══ Supplied records ══
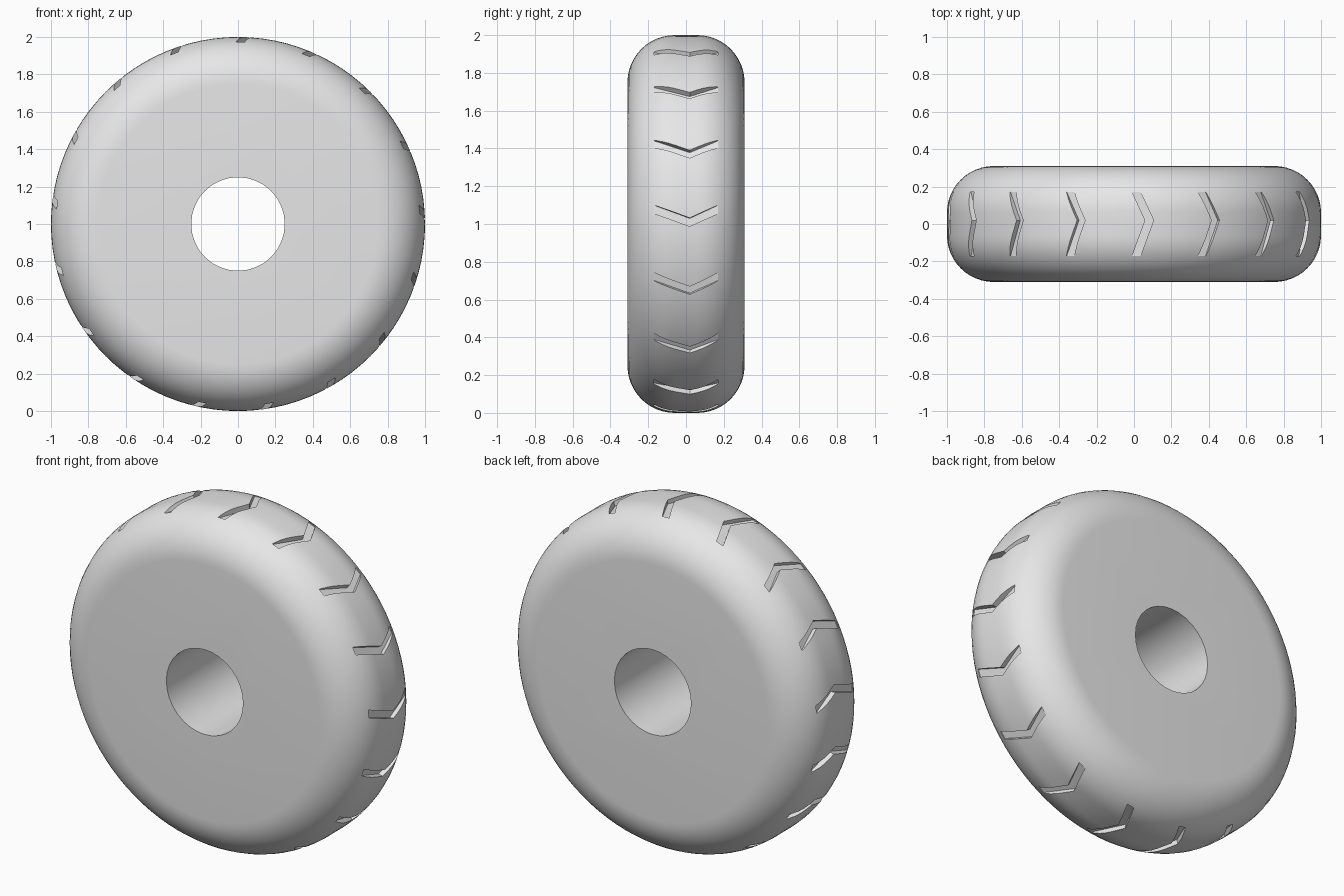
import bpy
import bmesh
from math import radians, tau
from mathutils import Matrix, Vector

if "Cube" in bpy.data.objects:
    bpy.data.objects.remove(bpy.data.objects["Cube"], do_unlink=True)

RADIUS, WIDTH, HOLE = 1.0, 0.62, 0.25
SHOULDER = 0.25
GROOVES = 17
CENTRE = Vector((0, 0, RADIUS))

rubber = bpy.data.materials.new("light_grey_rubber")
rubber.use_nodes = True
grey = (0.8, 0.8, 0.8, 1)
rubber.diffuse_color = grey
rubber.node_tree.nodes["Principled BSDF"].inputs["Base Color"].default_value = grey


def make_object(name, bm):
    bmesh.ops.recalc_face_normals(bm, faces=bm.faces[:])
    mesh = bpy.data.meshes.new(name)
    bm.to_mesh(mesh)
    bm.free()
    mesh.materials.append(rubber)
    obj = bpy.data.objects.new(name, mesh)
    bpy.context.collection.objects.link(obj)
    return obj


def axle_cylinder(name, radius, length, sides):
    bm = bmesh.new()
    turn = Matrix.Translation(CENTRE) @ Matrix.Rotation(radians(90), 4, "X")
    bmesh.ops.create_cone(bm, cap_ends=True, segments=sides, radius1=radius,
                          radius2=radius, depth=length, matrix=turn)
    return make_object(name, bm)


def cut(target, cutter):
    mod = target.modifiers.new("cut", "BOOLEAN")
    mod.operation = "DIFFERENCE"
    mod.solver = "EXACT"
    mod.object = cutter
    cutter.hide_render = True
    bpy.ops.object.modifier_apply(modifier=mod.name)
    bpy.data.objects.remove(cutter, do_unlink=True)


# Tyre body with broad rounded shoulders
tyre = axle_cylinder("tyre", RADIUS, WIDTH, 96)
bpy.context.view_layer.objects.active = tyre
tyre.select_set(True)
bevel = tyre.modifiers.new("shoulder", "BEVEL")
bevel.width = SHOULDER
bevel.segments = 12
bevel.limit_method = "ANGLE"
bevel.angle_limit = radians(40)
bpy.ops.object.modifier_apply(modifier=bevel.name)

# Axle hole
cut(tyre, axle_cylinder("hole_cutter", HOLE, 1, 32))

# Chevron tread grooves, pointing the same way around the rim
outline = [(-0.01, -0.17), (0.06, 0.02), (-0.01, 0.17),
           (0.035, 0.17), (0.105, 0.02), (0.035, -0.17)]
bm = bmesh.new()
for i in range(GROOVES):
    place = Matrix.Translation(CENTRE) @ Matrix.Rotation(i * tau / GROOVES, 4, "Y")
    floor, lid = ([bm.verts.new(place @ Vector((x, y, r))) for x, y in outline]
                  for r in (0.968, 1.05))
    # Each arm of the chevron is a quad on the floor and on the lid
    for ring in (floor, lid):
        bm.faces.new((ring[0], ring[1], ring[4], ring[5]))
        bm.faces.new((ring[1], ring[2], ring[3], ring[4]))
    for j in range(len(outline)):
        k = (j + 1) % len(outline)
        bm.faces.new((floor[j], floor[k], lid[k], lid[j]))
cut(tyre, make_object("groove_cutter", bm))

bpy.ops.object.shade_smooth_by_angle(angle=radians(30))
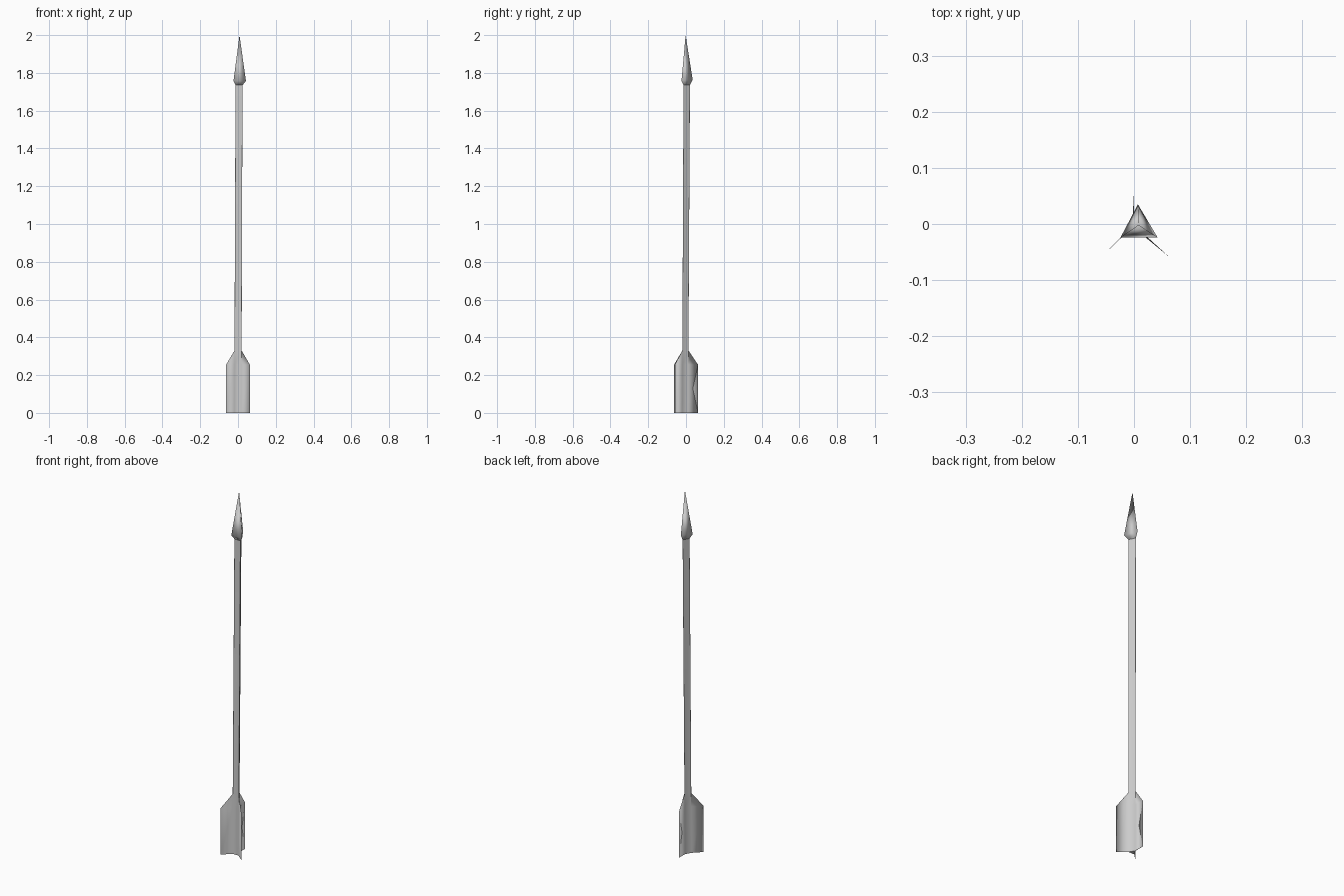
import bpy
from mathutils import Vector

if "Cube" in bpy.data.objects:
    bpy.data.objects.remove(bpy.data.objects["Cube"])


def loft(name, rings, tip=None, cap=False):
    """Skin rings of equal point count (listed upward, counter-clockwise)."""
    n = len(rings[0])
    verts = [p for ring in rings for p in ring]
    faces = []
    for r in range(len(rings) - 1):
        a, b = r * n, (r + 1) * n
        for i in range(n):
            j = (i + 1) % n
            faces.append((a + i, a + j, b + j, b + i))
    top = (len(rings) - 1) * n
    if tip:
        verts.append(tip)
        faces += [(top + i, top + (i + 1) % n, len(verts) - 1) for i in range(n)]
    smooth_count = len(faces)
    if cap:
        faces.append(tuple(reversed(range(n))))
    mesh = bpy.data.meshes.new(name)
    mesh.from_pydata(verts, [], faces)
    for k, poly in enumerate(mesh.polygons):
        poly.use_smooth = k < smooth_count
    obj = bpy.data.objects.new(name, mesh)
    bpy.context.collection.objects.link(obj)
    return obj


# slightly leaning three-sided shaft: corners at bottom and top
BOTTOM = [Vector((-0.020, -0.021, 0)), Vector((0.018, -0.021, 0)), Vector((-0.001, 0.011, 0))]
TOP = [Vector((-0.013, -0.013, 1.735)), Vector((0.024, -0.013, 1.735)), Vector((0.006, 0.021, 1.735))]
FIN_TIPS = [(-0.063, -0.063), (0.063, -0.059), (-0.002, 0.064)]


def shaft_ring(z, fins):
    """Triangle ring, each corner split in two around a thin fin edge."""
    corners = [b.lerp(t, z / 1.735) for b, t in zip(BOTTOM, TOP)]
    ring = []
    for i, c in enumerate(corners):
        before = (corners[i - 1] - c).normalized() * 0.001
        after = (corners[(i + 1) % 3] - c).normalized() * 0.001
        edge = Vector((*FIN_TIPS[i], z)) if fins else c
        ring += [c + before, edge, c + after]
    return ring


# shaft with three thin fins
loft("shaft_and_fins",
     [shaft_ring(0, True), shaft_ring(0.255, True),
      shaft_ring(0.33, False), shaft_ring(1.735, False)], cap=True)

# three-sided pointed head flaring out of the shaft
loft("arrow_head",
     [TOP, [(-0.024, -0.024, 1.757), (0.042, -0.024, 1.757), (0.007, 0.035, 1.765)]],
     tip=(0.008, -0.002, 2.0))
═══
Work instructions: Make an exact copy of the records, pictures excluded.

Answer to this task:
import bpy
import bmesh
from math import radians, tau
from mathutils import Matrix, Vector

if "Cube" in bpy.data.objects:
    bpy.data.objects.remove(bpy.data.objects["Cube"], do_unlink=True)

RADIUS, WIDTH, HOLE = 1.0, 0.62, 0.25
SHOULDER = 0.25
GROOVES = 17
CENTRE = Vector((0, 0, RADIUS))

rubber = bpy.data.materials.new("light_grey_rubber")
rubber.use_nodes = True
grey = (0.8, 0.8, 0.8, 1)
rubber.diffuse_color = grey
rubber.node_tree.nodes["Principled BSDF"].inputs["Base Color"].default_value = grey


def make_object(name, bm):
    bmesh.ops.recalc_face_normals(bm, faces=bm.faces[:])
    mesh = bpy.data.meshes.new(name)
    bm.to_mesh(mesh)
    bm.free()
    mesh.materials.append(rubber)
    obj = bpy.data.objects.new(name, mesh)
    bpy.context.collection.objects.link(obj)
    return obj


def axle_cylinder(name, radius, length, sides):
    bm = bmesh.new()
    turn = Matrix.Translation(CENTRE) @ Matrix.Rotation(radians(90), 4, "X")
    bmesh.ops.create_cone(bm, cap_ends=True, segments=sides, radius1=radius,
                          radius2=radius, depth=length, matrix=turn)
    return make_object(name, bm)


def cut(target, cutter):
    mod = target.modifiers.new("cut", "BOOLEAN")
    mod.operation = "DIFFERENCE"
    mod.solver = "EXACT"
    mod.object = cutter
    cutter.hide_render = True
    bpy.ops.object.modifier_apply(modifier=mod.name)
    bpy.data.objects.remove(cutter, do_unlink=True)


# Tyre body with broad rounded shoulders
tyre = axle_cylinder("tyre", RADIUS, WIDTH, 96)
bpy.context.view_layer.objects.active = tyre
tyre.select_set(True)
bevel = tyre.modifiers.new("shoulder", "BEVEL")
bevel.width = SHOULDER
bevel.segments = 12
bevel.limit_method = "ANGLE"
bevel.angle_limit = radians(40)
bpy.ops.object.modifier_apply(modifier=bevel.name)

# Axle hole
cut(tyre, axle_cylinder("hole_cutter", HOLE, 1, 32))

# Chevron tread grooves, pointing the same way around the rim
outline = [(-0.01, -0.17), (0.06, 0.02), (-0.01, 0.17),
           (0.035, 0.17), (0.105, 0.02), (0.035, -0.17)]
bm = bmesh.new()
for i in range(GROOVES):
    place = Matrix.Translation(CENTRE) @ Matrix.Rotation(i * tau / GROOVES, 4, "Y")
    floor, lid = ([bm.verts.new(place @ Vector((x, y, r))) for x, y in outline]
                  for r in (0.968, 1.05))
    # Each arm of the chevron is a quad on the floor and on the lid
    for ring in (floor, lid):
        bm.faces.new((ring[0], ring[1], ring[4], ring[5]))
        bm.faces.new((ring[1], ring[2], ring[3], ring[4]))
    for j in range(len(outline)):
        k = (j + 1) % len(outline)
        bm.faces.new((floor[j], floor[k], lid[k], lid[j]))
cut(tyre, make_object("groove_cutter", bm))

bpy.ops.object.shade_smooth_by_angle(angle=radians(30))
import bpy
from mathutils import Vector

if "Cube" in bpy.data.objects:
    bpy.data.objects.remove(bpy.data.objects["Cube"])


def loft(name, rings, tip=None, cap=False):
    """Skin rings of equal point count (listed upward, counter-clockwise)."""
    n = len(rings[0])
    verts = [p for ring in rings for p in ring]
    faces = []
    for r in range(len(rings) - 1):
        a, b = r * n, (r + 1) * n
        for i in range(n):
            j = (i + 1) % n
            faces.append((a + i, a + j, b + j, b + i))
    top = (len(rings) - 1) * n
    if tip:
        verts.append(tip)
        faces += [(top + i, top + (i + 1) % n, len(verts) - 1) for i in range(n)]
    smooth_count = len(faces)
    if cap:
        faces.append(tuple(reversed(range(n))))
    mesh = bpy.data.meshes.new(name)
    mesh.from_pydata(verts, [], faces)
    for k, poly in enumerate(mesh.polygons):
        poly.use_smooth = k < smooth_count
    obj = bpy.data.objects.new(name, mesh)
    bpy.context.collection.objects.link(obj)
    return obj


# slightly leaning three-sided shaft: corners at bottom and top
BOTTOM = [Vector((-0.020, -0.021, 0)), Vector((0.018, -0.021, 0)), Vector((-0.001, 0.011, 0))]
TOP = [Vector((-0.013, -0.013, 1.735)), Vector((0.024, -0.013, 1.735)), Vector((0.006, 0.021, 1.735))]
FIN_TIPS = [(-0.063, -0.063), (0.063, -0.059), (-0.002, 0.064)]


def shaft_ring(z, fins):
    """Triangle ring, each corner split in two around a thin fin edge."""
    corners = [b.lerp(t, z / 1.735) for b, t in zip(BOTTOM, TOP)]
    ring = []
    for i, c in enumerate(corners):
        before = (corners[i - 1] - c).normalized() * 0.001
        after = (corners[(i + 1) % 3] - c).normalized() * 0.001
        edge = Vector((*FIN_TIPS[i], z)) if fins else c
        ring += [c + before, edge, c + after]
    return ring


# shaft with three thin fins
loft("shaft_and_fins",
     [shaft_ring(0, True), shaft_ring(0.255, True),
      shaft_ring(0.33, False), shaft_ring(1.735, False)], cap=True)

# three-sided pointed head flaring out of the shaft
loft("arrow_head",
     [TOP, [(-0.024, -0.024, 1.757), (0.042, -0.024, 1.757), (0.007, 0.035, 1.765)]],
     tip=(0.008, -0.002, 2.0))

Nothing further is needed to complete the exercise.